Look through the material below and copy every line containing the word "twist".

::::

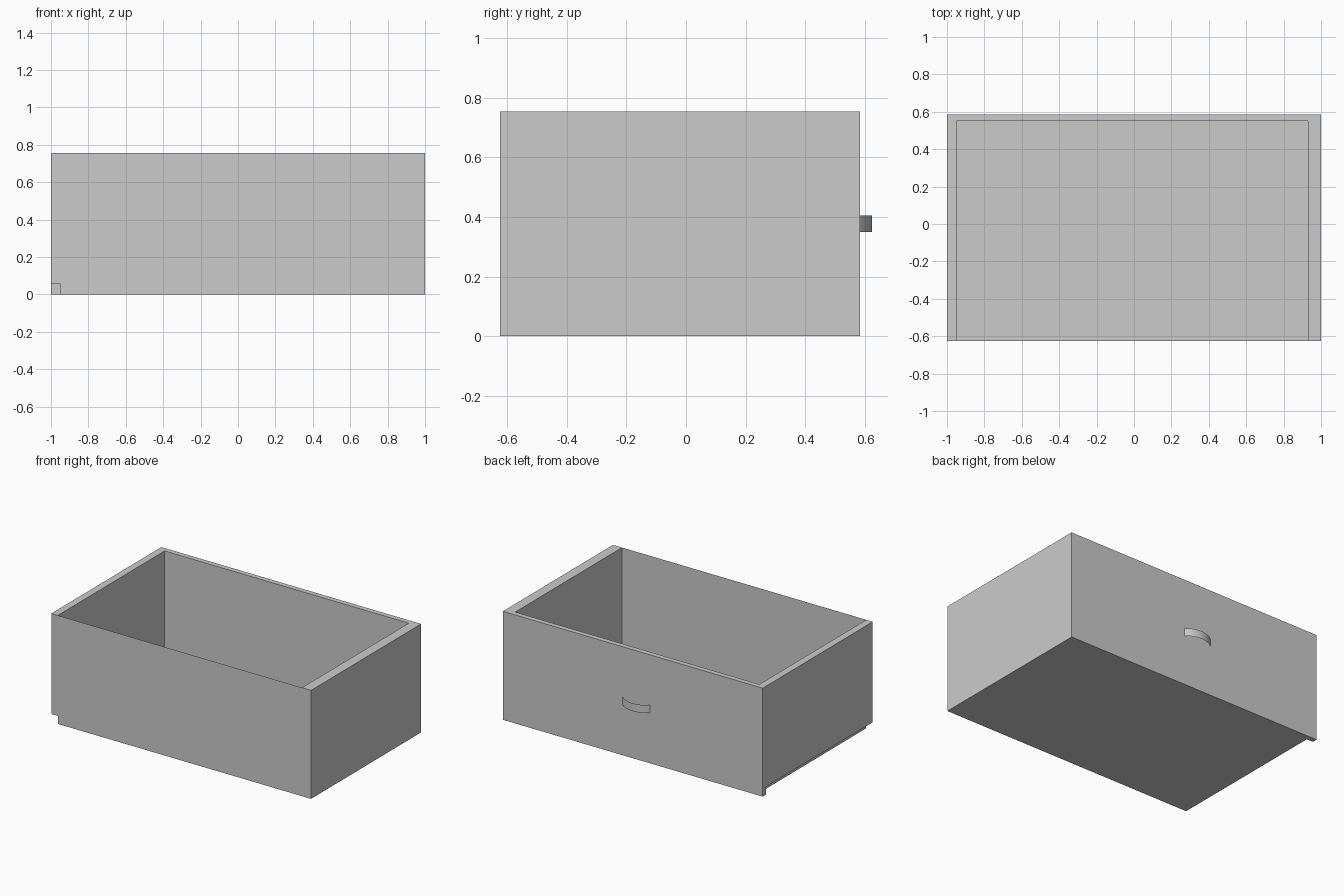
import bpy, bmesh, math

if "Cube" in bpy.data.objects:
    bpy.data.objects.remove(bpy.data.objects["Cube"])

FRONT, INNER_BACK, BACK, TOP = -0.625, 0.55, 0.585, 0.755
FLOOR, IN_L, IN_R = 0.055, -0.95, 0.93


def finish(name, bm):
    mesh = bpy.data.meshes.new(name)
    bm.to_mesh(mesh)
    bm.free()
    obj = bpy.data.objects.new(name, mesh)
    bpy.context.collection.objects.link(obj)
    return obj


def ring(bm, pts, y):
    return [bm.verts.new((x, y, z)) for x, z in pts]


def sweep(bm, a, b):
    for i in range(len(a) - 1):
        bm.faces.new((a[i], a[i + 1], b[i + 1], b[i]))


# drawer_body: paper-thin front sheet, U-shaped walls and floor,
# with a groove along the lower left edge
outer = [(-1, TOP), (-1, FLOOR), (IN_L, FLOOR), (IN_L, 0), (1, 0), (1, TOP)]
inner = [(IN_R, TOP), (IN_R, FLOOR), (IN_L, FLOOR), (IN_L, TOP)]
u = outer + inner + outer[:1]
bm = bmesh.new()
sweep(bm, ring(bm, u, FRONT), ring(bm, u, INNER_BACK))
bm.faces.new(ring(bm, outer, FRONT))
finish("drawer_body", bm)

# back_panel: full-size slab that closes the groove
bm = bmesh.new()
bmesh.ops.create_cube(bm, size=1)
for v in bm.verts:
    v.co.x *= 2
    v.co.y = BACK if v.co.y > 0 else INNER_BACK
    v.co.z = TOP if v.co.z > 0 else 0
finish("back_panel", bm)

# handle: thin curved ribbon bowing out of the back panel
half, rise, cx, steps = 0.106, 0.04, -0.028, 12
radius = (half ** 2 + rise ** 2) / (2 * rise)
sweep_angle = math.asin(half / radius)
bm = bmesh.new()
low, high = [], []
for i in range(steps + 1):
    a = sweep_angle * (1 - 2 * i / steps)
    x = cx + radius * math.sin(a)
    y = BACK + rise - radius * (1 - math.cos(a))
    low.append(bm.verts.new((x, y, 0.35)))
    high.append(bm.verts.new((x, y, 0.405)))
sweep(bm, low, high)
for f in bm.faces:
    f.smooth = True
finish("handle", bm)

::::

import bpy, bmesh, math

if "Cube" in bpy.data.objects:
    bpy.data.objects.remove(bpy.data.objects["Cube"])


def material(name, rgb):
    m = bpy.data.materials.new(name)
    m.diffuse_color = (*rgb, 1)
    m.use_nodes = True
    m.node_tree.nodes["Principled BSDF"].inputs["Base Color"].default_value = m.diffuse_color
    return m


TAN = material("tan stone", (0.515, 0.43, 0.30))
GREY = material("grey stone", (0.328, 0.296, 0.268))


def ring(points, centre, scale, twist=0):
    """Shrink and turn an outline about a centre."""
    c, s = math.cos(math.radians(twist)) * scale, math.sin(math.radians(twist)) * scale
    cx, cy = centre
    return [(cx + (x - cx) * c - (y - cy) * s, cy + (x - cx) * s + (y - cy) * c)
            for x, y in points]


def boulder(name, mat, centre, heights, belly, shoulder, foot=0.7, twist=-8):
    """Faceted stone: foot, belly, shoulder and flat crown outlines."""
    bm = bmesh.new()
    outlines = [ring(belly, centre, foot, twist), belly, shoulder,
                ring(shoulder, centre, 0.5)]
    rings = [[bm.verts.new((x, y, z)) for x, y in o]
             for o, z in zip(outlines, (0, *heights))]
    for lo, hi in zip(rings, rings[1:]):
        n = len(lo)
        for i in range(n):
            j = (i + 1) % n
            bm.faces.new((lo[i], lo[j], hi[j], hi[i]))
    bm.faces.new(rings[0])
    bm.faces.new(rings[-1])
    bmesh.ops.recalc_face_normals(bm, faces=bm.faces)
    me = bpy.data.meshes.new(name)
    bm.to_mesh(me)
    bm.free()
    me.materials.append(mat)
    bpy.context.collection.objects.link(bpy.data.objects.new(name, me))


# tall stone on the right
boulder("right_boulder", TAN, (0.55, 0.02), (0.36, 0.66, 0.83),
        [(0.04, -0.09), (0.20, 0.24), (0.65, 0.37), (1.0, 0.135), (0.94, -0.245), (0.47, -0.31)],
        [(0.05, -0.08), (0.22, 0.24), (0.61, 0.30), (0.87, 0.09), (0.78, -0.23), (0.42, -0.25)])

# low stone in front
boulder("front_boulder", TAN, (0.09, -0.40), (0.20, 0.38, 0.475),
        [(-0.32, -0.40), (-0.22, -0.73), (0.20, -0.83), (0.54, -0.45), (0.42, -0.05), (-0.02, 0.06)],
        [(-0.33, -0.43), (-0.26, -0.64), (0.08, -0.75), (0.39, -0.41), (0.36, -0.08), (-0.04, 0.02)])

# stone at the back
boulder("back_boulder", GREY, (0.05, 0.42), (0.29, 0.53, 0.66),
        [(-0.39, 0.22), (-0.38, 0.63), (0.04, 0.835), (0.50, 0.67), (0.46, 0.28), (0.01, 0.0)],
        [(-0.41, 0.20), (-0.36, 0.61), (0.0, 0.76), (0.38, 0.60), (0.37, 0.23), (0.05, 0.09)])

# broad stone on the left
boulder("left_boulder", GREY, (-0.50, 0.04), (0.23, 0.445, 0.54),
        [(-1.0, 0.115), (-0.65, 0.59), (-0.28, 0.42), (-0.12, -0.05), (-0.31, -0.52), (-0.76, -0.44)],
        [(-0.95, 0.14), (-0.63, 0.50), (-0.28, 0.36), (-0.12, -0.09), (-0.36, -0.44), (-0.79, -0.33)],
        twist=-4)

::::

> Answer space:
def ring(points, centre, scale, twist=0):
    c, s = math.cos(math.radians(twist)) * scale, math.sin(math.radians(twist)) * scale
def boulder(name, mat, centre, heights, belly, shoulder, foot=0.7, twist=-8):
    outlines = [ring(belly, centre, foot, twist), belly, shoulder,
        twist=-4)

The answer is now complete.